Despite the worldwide competition when it comes to doing business with Africa, a Ghanaian business delegation of 30 business people came to The Netherlands in March 2019. Yofi Grant, the charismatic CEO of the Ghana Investment Promotion Center led the delegation and answered some questions from NABC’s Arne Doornebal.
Why did you come to do business with The Netherlands at a time many African countries are looking at China?
We see the world is going through a lot of disruption at the moment, and alliances seem to shift quickly. But to us, the world is much larger than China. Ghana has been doing business with The Netherlands since 1593, and therefore they are our eldest business partner. We used to trade a lot with them.

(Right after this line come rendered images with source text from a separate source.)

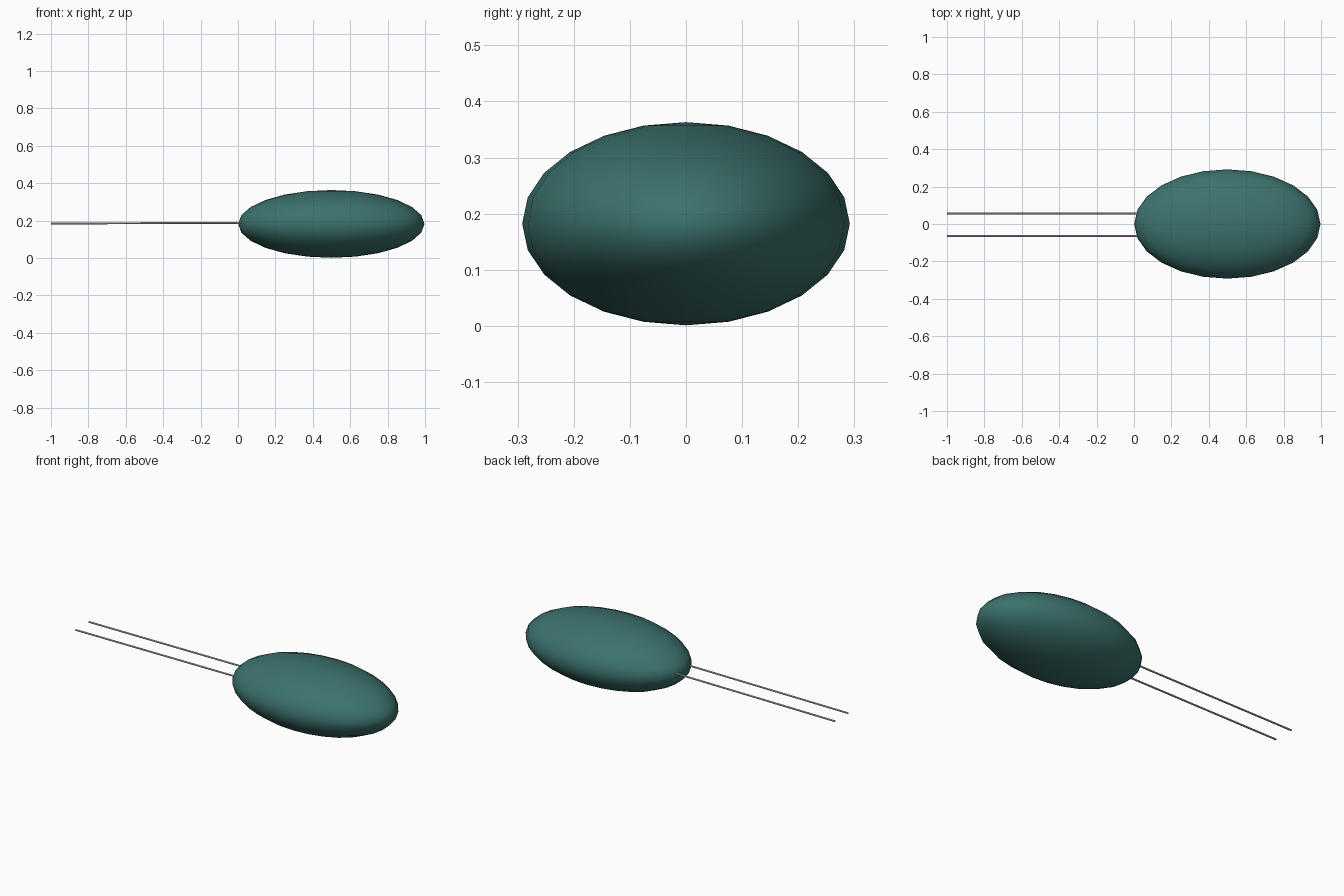
import bpy
from math import pi
from mathutils import Vector

if "Cube" in bpy.data.objects:
    bpy.data.objects.remove(bpy.data.objects["Cube"])

green = bpy.data.materials.new("deep_green")
green.diffuse_color = (0.045, 0.17, 0.155, 1)
green.use_nodes = True
green.node_tree.nodes["Principled BSDF"].inputs["Base Color"].default_value = green.diffuse_color

# Flattened oval body, 24 sides in every outline
bpy.ops.mesh.primitive_uv_sphere_add(segments=24, ring_count=12, radius=1, location=(0.499, 0, 0.182))
body = bpy.context.object
body.name = "body"
body.scale = (0.498, 0.292, 0.181)
body.data.materials.append(green)
bpy.ops.object.shade_smooth()


def rod(name, start, end, radius):
    """Thin straight rod between two points."""
    a, b = Vector(start), Vector(end)
    d = b - a
    bpy.ops.mesh.primitive_cylinder_add(vertices=8, radius=radius, depth=d.length, location=(a + b) / 2)
    o = bpy.context.object
    o.name = name
    o.rotation_euler = d.to_track_quat('Z', 'Y').to_euler()
    bpy.ops.object.shade_smooth_by_angle(angle=pi / 6)
    return o


# Pair of trailing rods, sunk slightly into the body
rod("rod_back", (-1, 0.057, 0.184), (0.04, 0.057, 0.188), 0.005)
rod("rod_front", (-1, -0.065, 0.184), (0.04, -0.065, 0.188), 0.005)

The Dutch were renowned for the slave trade in your country…
Off course part of that business history is uncomfortable and despicable as it substantially was related to the ominous slave trade. But other goods were also significantly traded including gold trinkets, alcohol, etcetera. And we do that up to today. The Netherlands is renowned for agriculture and we see a lot of potential partnerships there. Also, the size of the Ghanaian diaspora here in The Netherlands helps in linking our two countries tightly together.
Amsterdam is the largest port for cacao in the world while not a bean of cacao can grow here. How can Ghana take of this position?
We have to convince the chocolate producers to shift production to Ghana. It may even be more cost-efficient for those companies to produce in Ghana, if you look for example at salaries. As a country we need to add value.
I live next to a chocolate factory in the Zaanstreek. Closing it down and shifting production to Ghana would put half of my village out of work. These companies, as well as politicians in the Netherlands, currently don’t have an incentive to shift production to Africa.
I realize that no businessman in the world would say: I am making good money now, but let me stop it. Ghana and Ivory Coast supply 67% of the World’s Cacao, so technically we should have the power to change things. The total value of the worldwide chocolate industry is 120 billion US Dollar. So do we want to continue selling raw beans, or do we want to go to the higher end of the value chain?
You are one phone call away from the Ghanaian President, Nana Akufo-Addo. Why don’t you advise him to stop exporting raw beans as a way to force foreign companies to shift to local production?
Eventually that would be an option, but then the African countries that produce cacao need to work together, especially Ghana and Côte D’Ivoire. However I think we are getting there without taking such drastic steps. There is already an amount of chocolate being produced in Ghana and Ivory Coast. Others go into semi-processing. We are expanding the ports as well. Soon you will stop seeing ships full of cacao on their way to the factories in your village in the Zaanstreek.
You spoke with enthusiasm about the rapid growth of the population in Ghana and the rest of Africa. Are you not concerned about the consequences if job growth doesn’t keep up with it?
To me, there is a giant market waiting to happen. I do not see it in a pessimistic view, as some others do. We see a new Ghana emerging, the main thing for us to do is not to focus on lower population growth, but on creating more jobs. But that is exactly what we are doing. The economy is growing at over 8% per year at the moment.
But would your country’s policies more reflect that of Rwanda or Uganda, where the leaders are encouraging people not to take more than 4 children, or that of Tanzania where the president encourages football team-sized families?
Off course a ‘free for all’ policy would eventually not be sustainable. But to me, the main focus is on economic growth. When people get better education, better jobs, fertility rates will drop automatically. Then the children aren’t needed for a social safety net anymore.